Collected data →
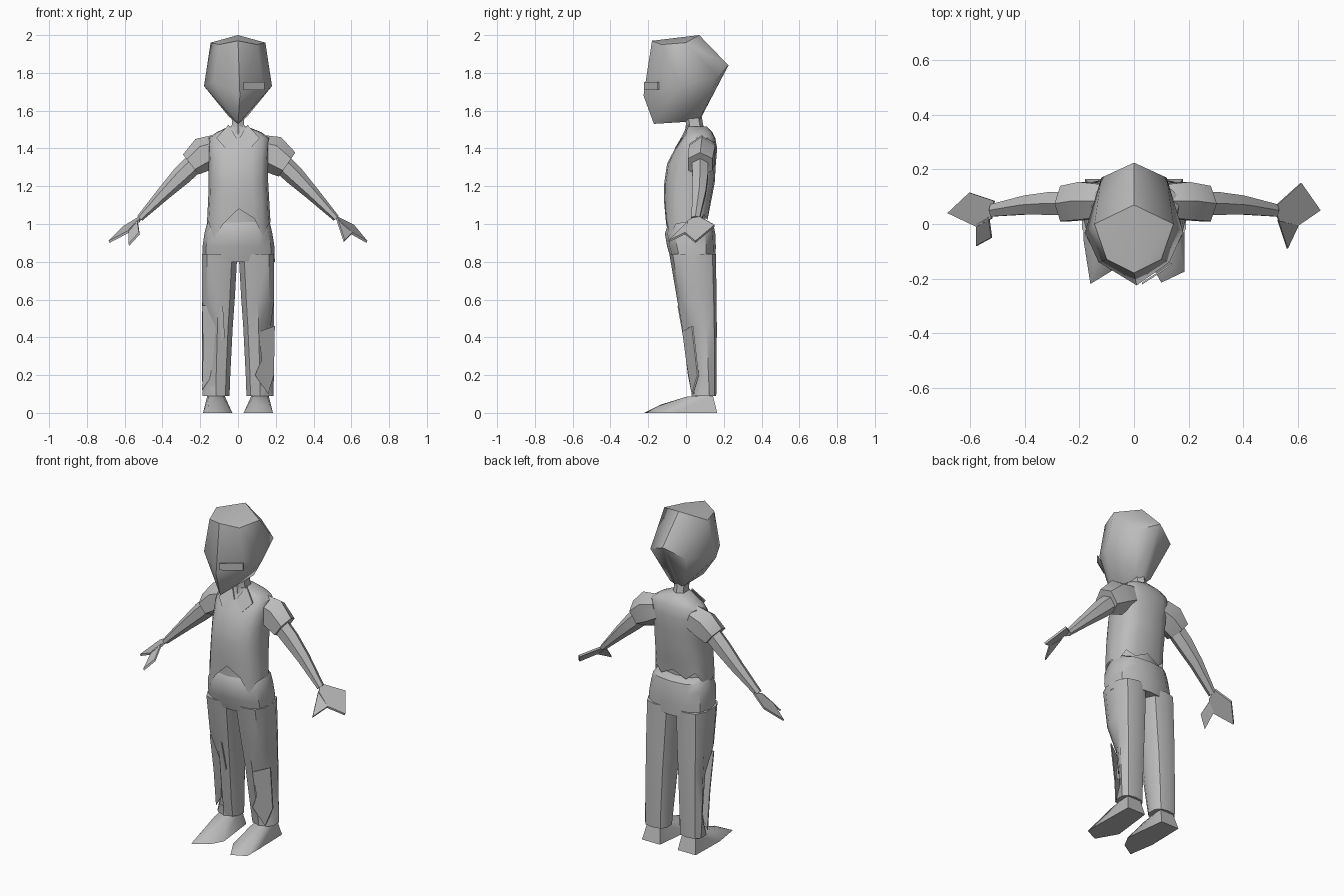
import bpy, bmesh, math
from mathutils import Vector

grey = bpy.data.materials.new("plain_grey")
grey.diffuse_color = (0.5, 0.5, 0.5, 1)


def finish(name, bm, angle=40):
    bmesh.ops.remove_doubles(bm, verts=bm.verts, dist=0.0005)
    bmesh.ops.recalc_face_normals(bm, faces=bm.faces)
    me = bpy.data.meshes.new(name)
    bm.to_mesh(me)
    bm.free()
    ob = bpy.data.objects.new(name, me)
    bpy.context.collection.objects.link(ob)
    me.materials.append(grey)
    bpy.ops.object.select_all(action='DESELECT')
    ob.select_set(True)
    bpy.context.view_layer.objects.active = ob
    bpy.ops.object.shade_smooth_by_angle(angle=math.radians(angle))
    return ob


def hull(name, points, angle=50):
    bm = bmesh.new()
    for p in points:
        bm.verts.new(p)
    bmesh.ops.convex_hull(bm, input=bm.verts)
    return finish(name, bm, angle)


def loft(name, rings, cap_start=True, cap_end=True, angle=40):
    bm = bmesh.new()
    vs = [[bm.verts.new(p) for p in r] for r in rings]
    n = len(vs[0])
    for a, b in zip(vs, vs[1:]):
        for i in range(n):
            j = (i + 1) % n
            bm.faces.new((a[i], a[j], b[j], b[i]))
    if cap_start:
        bm.faces.new(vs[0])
    if cap_end:
        bm.faces.new(vs[-1])
    return finish(name, bm, angle)


def plate(name, points, thick=0.008, push=(0, 1, 0)):
    push = Vector(push) * thick
    a = [Vector(p) for p in points]
    return loft(name, [a, [p + push for p in a]])


def level(z, x0, x1, y0, y1, n=10, power=0.75):
    """Rounded box ring at height z, starting at the front."""
    out = []
    for i in range(n):
        t = 2 * math.pi * i / n - math.pi / 2
        c, s = math.cos(t), math.sin(t)
        c, s = (math.copysign(abs(v) ** power, v) for v in (c, s))
        out.append(Vector(((x0 + x1) / 2 + c * (x1 - x0) / 2,
                           (y0 + y1) / 2 + s * (y1 - y0) / 2, z)))
    return out


def limb(name, side, stations, n=6):
    """Tube along x/z stations of (x, y, z, depth radius, normal radius)."""
    rings = []
    for i, (x, y, z, ry, rn) in enumerate(stations):
        a, b = stations[max(i - 1, 0)], stations[min(i + 1, len(stations) - 1)]
        d = Vector((b[0] - a[0], 0, b[2] - a[2])).normalized()
        nrm = Vector((-d.z, 0, d.x))
        ring = []
        for k in range(n):
            t = 2 * math.pi * (k + 0.5) / n
            p = Vector((x, y, z)) + nrm * rn * math.sin(t) + Vector((0, ry * math.cos(t), 0))
            ring.append(Vector((p.x * side, p.y, p.z)))
        rings.append(ring)
    return loft(name, rings)


# Head: faceted block with a front ridge and pointed chin
head = [(0, -0.18, 1.97), (0.01, -0.225, 1.68), (0, -0.17, 1.53),
        (0, 0.07, 1.545), (0, 0.07, 2.0), (0, 0.225, 1.84)]
for s in (-1, 1):
    head += [(s * 0.145, 0.0, 1.96), (s * 0.18, -0.03, 1.73), (s * 0.12, 0.17, 1.78),
             (s * 0.13, -0.14, 1.75), (s * 0.10, -0.13, 1.95), (s * 0.05, 0.08, 1.57)]
hull("head", head)

# Small bar across one side of the face
plate("face_bar", [(0.03, -0.222, 1.71), (0.14, -0.150, 1.71),
                   (0.14, -0.150, 1.752), (0.03, -0.222, 1.752)])

# Neck
loft("neck", [level(1.46, -0.055, 0.055, -0.01, 0.11, 6),
              level(1.53, -0.035, 0.035, 0.0, 0.09, 6),
              level(1.59, -0.04, 0.04, -0.01, 0.08, 6)])

# Shirt with ragged hem, height given per hem corner from the front round
hem = [1.08, 1.03, 0.935, 1.0, 1.01, 0.99, 1.05, 1.02,
       1.06, 1.02, 1.06, 1.0, 0.99, 1.01, 0.92, 1.0]
bottom = level(1.0, -0.165, 0.172, -0.112, 0.12, 16)
for p, z in zip(bottom, hem):
    p.z = z
loft("shirt", [bottom,
               level(1.13, -0.158, 0.165, -0.117, 0.135, 16),
               level(1.22, -0.155, 0.16, -0.115, 0.152, 16),
               level(1.32, -0.155, 0.16, -0.10, 0.158, 16),
               level(1.40, -0.16, 0.165, -0.058, 0.165, 16),
               level(1.455, -0.155, 0.165, -0.02, 0.155, 16),
               level(1.485, -0.115, 0.125, 0.0, 0.14, 16),
               level(1.515, -0.05, 0.05, 0.0, 0.11, 16)], cap_start=False)
loft("belly", [level(0.98, -0.15, 0.15, -0.09, 0.10),
               level(1.15, -0.14, 0.14, -0.095, 0.11)])

# Collar flaps
for s, n in ((-1, "left"), (1, "right")):
    plate(n + "_collar", [(s * 0.005, -0.03, 1.45), (s * 0.065, -0.06, 1.40),
                          (s * 0.115, -0.025, 1.455), (s * 0.05, 0.01, 1.525)])

# Trousers: hips and two straight legs
loft("hips", [level(0.80, -0.19, 0.195, -0.075, 0.155, 12),
              level(0.88, -0.188, 0.193, -0.10, 0.158, 12),
              level(0.95, -0.178, 0.182, -0.112, 0.155, 12),
              level(1.0, -0.165, 0.17, -0.095, 0.145, 12),
              level(1.025, -0.15, 0.155, -0.08, 0.10, 12)])
leg_rows = [(0.09, 0.042, 0.19, 0.035, 0.16), (0.20, 0.038, 0.193, 0.015, 0.162),
            (0.45, 0.025, 0.193, -0.02, 0.163), (0.60, 0.014, 0.195, -0.047, 0.162),
            (0.84, 0.0, 0.195, -0.088, 0.158)]
for s, n in ((-1, "left"), (1, "right")):
    rings = []
    for z, a, b, y0, y1 in leg_rows:
        ring = level(z, a, b, y0, y1, 10)
        # Torn lower leg: the outer front corners sink in
        if z in (0.20, 0.45):
            for k in (1, 2):
                ring[k] += Vector((-0.018, 0.03, 0))
        rings.append([Vector((p.x * s, p.y, p.z)) for p in ring])
    loft(n + "_leg", rings)

# Loose torn cloth pieces on the outer shins
plate("left_torn_flap", [(-0.19, 0.0, 0.57), (-0.08, -0.045, 0.565),
                         (-0.07, -0.015, 0.40), (-0.12, 0.01, 0.34), (-0.185, 0.03, 0.35)])
plate("left_torn_strip", [(-0.185, 0.03, 0.35), (-0.12, 0.01, 0.34),
                          (-0.15, 0.05, 0.18), (-0.19, 0.06, 0.12)])
plate("right_torn_flap", [(0.195, 0.03, 0.46), (0.11, -0.02, 0.43),
                          (0.125, 0.0, 0.28), (0.09, 0.01, 0.20), (0.16, 0.03, 0.10), (0.19, 0.06, 0.2)])

# Shoes: low wedges with a pointed toe and a short ankle
for s, n, toe in ((-1, "left", [(0.16, -0.22), (0.07, -0.165)]),
                  (1, "right", [(0.185, -0.175), (0.10, -0.215)])):
    sole = [(s * x, y, 0) for x, y in toe + [(0.185, -0.06), (0.03, -0.09),
                                             (0.18, 0.165), (0.06, 0.165)]]
    top = [(s * x, y, z) for x, y, z in ((0.15, -0.15, 0.035), (0.10, -0.13, 0.045),
           (0.155, 0.0, 0.085), (0.08, 0.0, 0.085), (0.16, 0.14, 0.10), (0.075, 0.14, 0.10))]
    hull(n + "_shoe", sole + top)
    loft(n + "_ankle", [level(z, *sorted((s * 0.07, s * 0.165)), 0.03, 0.14, 6)
                        for z in (0.04, 0.14)])

# Sleeves and tapering arms
for s, n, d in ((-1, "left", 0.0), (1, "right", 0.01)):
    limb(n + "_sleeve", s, [(0.11, 0.085, 1.395, 0.07, 0.08),
                            (0.18, 0.085, 1.37, 0.08, 0.092 + d),
                            (0.25 + d, 0.075, 1.315, 0.075, 0.067 + d)])
    limb(n + "_arm", s, [(0.21, 0.075, 1.34, 0.05, 0.055),
                         (0.30, 0.075, 1.255, 0.048, 0.052),
                         (0.39, 0.07, 1.165, 0.04, 0.038),
                         (0.52, 0.05, 1.03, 0.026, 0.018)])

# Flat mitten hands with a separate thumb
down = (0.4, 0, 0.9)
plate("left_hand", [(-0.51, 0.085, 1.035), (-0.60, 0.115, 0.98), (-0.68, 0.04, 0.90),
                    (-0.575, -0.01, 0.955), (-0.52, 0.02, 1.01)], 0.012, (-0.4, 0, 0.9))
plate("left_thumb", [(-0.53, 0.025, 1.01), (-0.575, 0.0, 0.96),
                     (-0.575, -0.08, 0.885), (-0.52, -0.05, 0.945)], 0.012, (-0.4, 0, 0.9))
plate("right_hand", [(0.51, 0.06, 1.035), (0.61, 0.15, 0.985), (0.68, 0.05, 0.90),
                     (0.60, -0.005, 0.945), (0.53, 0.01, 1.01)], 0.012, down)
plate("right_thumb", [(0.525, 0.015, 1.01), (0.60, -0.005, 0.945),
                      (0.56, -0.09, 0.905)], 0.012, down)
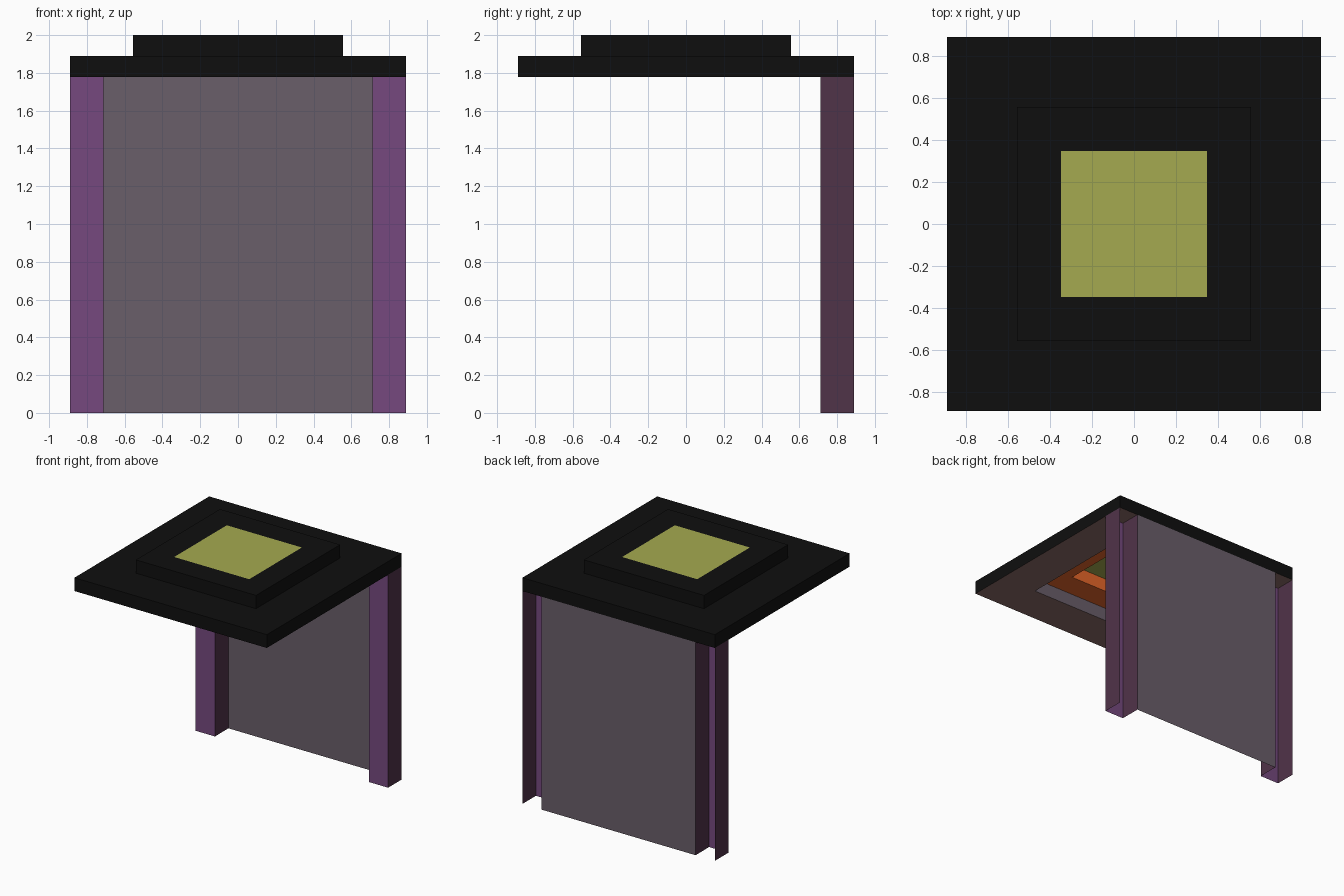
import bpy, bmesh

if "Cube" in bpy.data.objects:
    bpy.data.objects.remove(bpy.data.objects["Cube"])

W = 0.889      # half width of the whole model
C = 0.711      # inner edge of the columns
B = 0.555      # half width of the raised frame
G = 0.347      # half width of the glowing pane
Z0, Z1, Z2 = 1.778, 1.889, 2.0


def material(name, rgb):
    def lin(c):
        c /= 255
        return c / 12.92 if c <= 0.04045 else ((c + 0.055) / 1.055) ** 2.4
    m = bpy.data.materials.new(name)
    m.diffuse_color = (*[lin(c) for c in rgb], 1)
    m.use_nodes = True
    m.node_tree.nodes["Principled BSDF"].inputs["Base Color"].default_value = m.diffuse_color
    return m


BLACK = material("black", (15, 15, 15))
OLIVE = material("olive", (165, 170, 80))
GREY = material("mauve_grey", (106, 94, 106))
PURPLE = material("purple", (118, 73, 127))
PLUM = material("dark_plum", (80, 51, 73))
ORANGE = material("orange", (232, 103, 42))
BROWN = material("dull_brown", (140, 108, 103))


def finish(name, bm, mats):
    me = bpy.data.meshes.new(name)
    bm.to_mesh(me)
    bm.free()
    for m in mats:
        me.materials.append(m)
    ob = bpy.data.objects.new(name, me)
    bpy.context.collection.objects.link(ob)
    return ob


def square_frame(name, inner, outer, z_low, z_high, mats):
    """Square ring; mats = underside, outer wall, top, inner wall."""
    bm = bmesh.new()
    section = [(inner, z_low), (outer, z_low), (outer, z_high), (inner, z_high)]
    rings = [[bm.verts.new((sx * h, sy * h, z))
              for sx, sy in ((-1, -1), (1, -1), (1, 1), (-1, 1))]
             for h, z in section]
    for j in range(4):
        a, b = rings[j], rings[(j + 1) % 4]
        for i in range(4):
            k = (i + 1) % 4
            f = bm.faces.new((a[i], a[k], b[k], b[i]))
            f.material_index = j
    bmesh.ops.recalc_face_normals(bm, faces=bm.faces)
    return finish(name, bm, mats)


def upright_sheet(name, path, height, mats):
    """Thin sheet standing on the ground along a path, one material per face."""
    bm = bmesh.new()
    low = [bm.verts.new((x, y, 0)) for x, y in path]
    top = [bm.verts.new((x, y, height)) for x, y in path]
    for i in range(len(path) - 1):
        f = bm.faces.new((low[i], low[i + 1], top[i + 1], top[i]))
        f.material_index = i
    return finish(name, bm, mats)


# Roof slab and raised frame, each with a square opening
square_frame("roof_slab", B, W, Z0, Z1, [BROWN, BLACK, BLACK, GREY])
square_frame("raised_frame", G, B, Z1, Z2, [ORANGE, BLACK, BLACK, ORANGE])

# Pane closing the top opening
bm = bmesh.new()
bm.faces.new([bm.verts.new((sx * G, sy * G, Z2))
              for sx, sy in ((-1, -1), (1, -1), (1, 1), (-1, 1))])
finish("top_pane", bm, [OLIVE])

# Channel columns, open at the back
for name, x0, x1 in (("left_column", -W, -C), ("right_column", C, W)):
    upright_sheet(name, [(x0, W), (x0, C), (x1, C), (x1, W)], Z0,
                  [PLUM, PURPLE, PLUM])

# Back panel between the columns
upright_sheet("back_panel", [(-C, W), (C, W)], Z0, [GREY])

Work instruction →
All lines above that contain "objects" are required in the answer.

Task solution →
    ob = bpy.data.objects.new(name, me)
    bpy.context.collection.objects.link(ob)
    bpy.context.view_layer.objects.active = ob
if "Cube" in bpy.data.objects:
    bpy.data.objects.remove(bpy.data.objects["Cube"])
    ob = bpy.data.objects.new(name, me)
    bpy.context.collection.objects.link(ob)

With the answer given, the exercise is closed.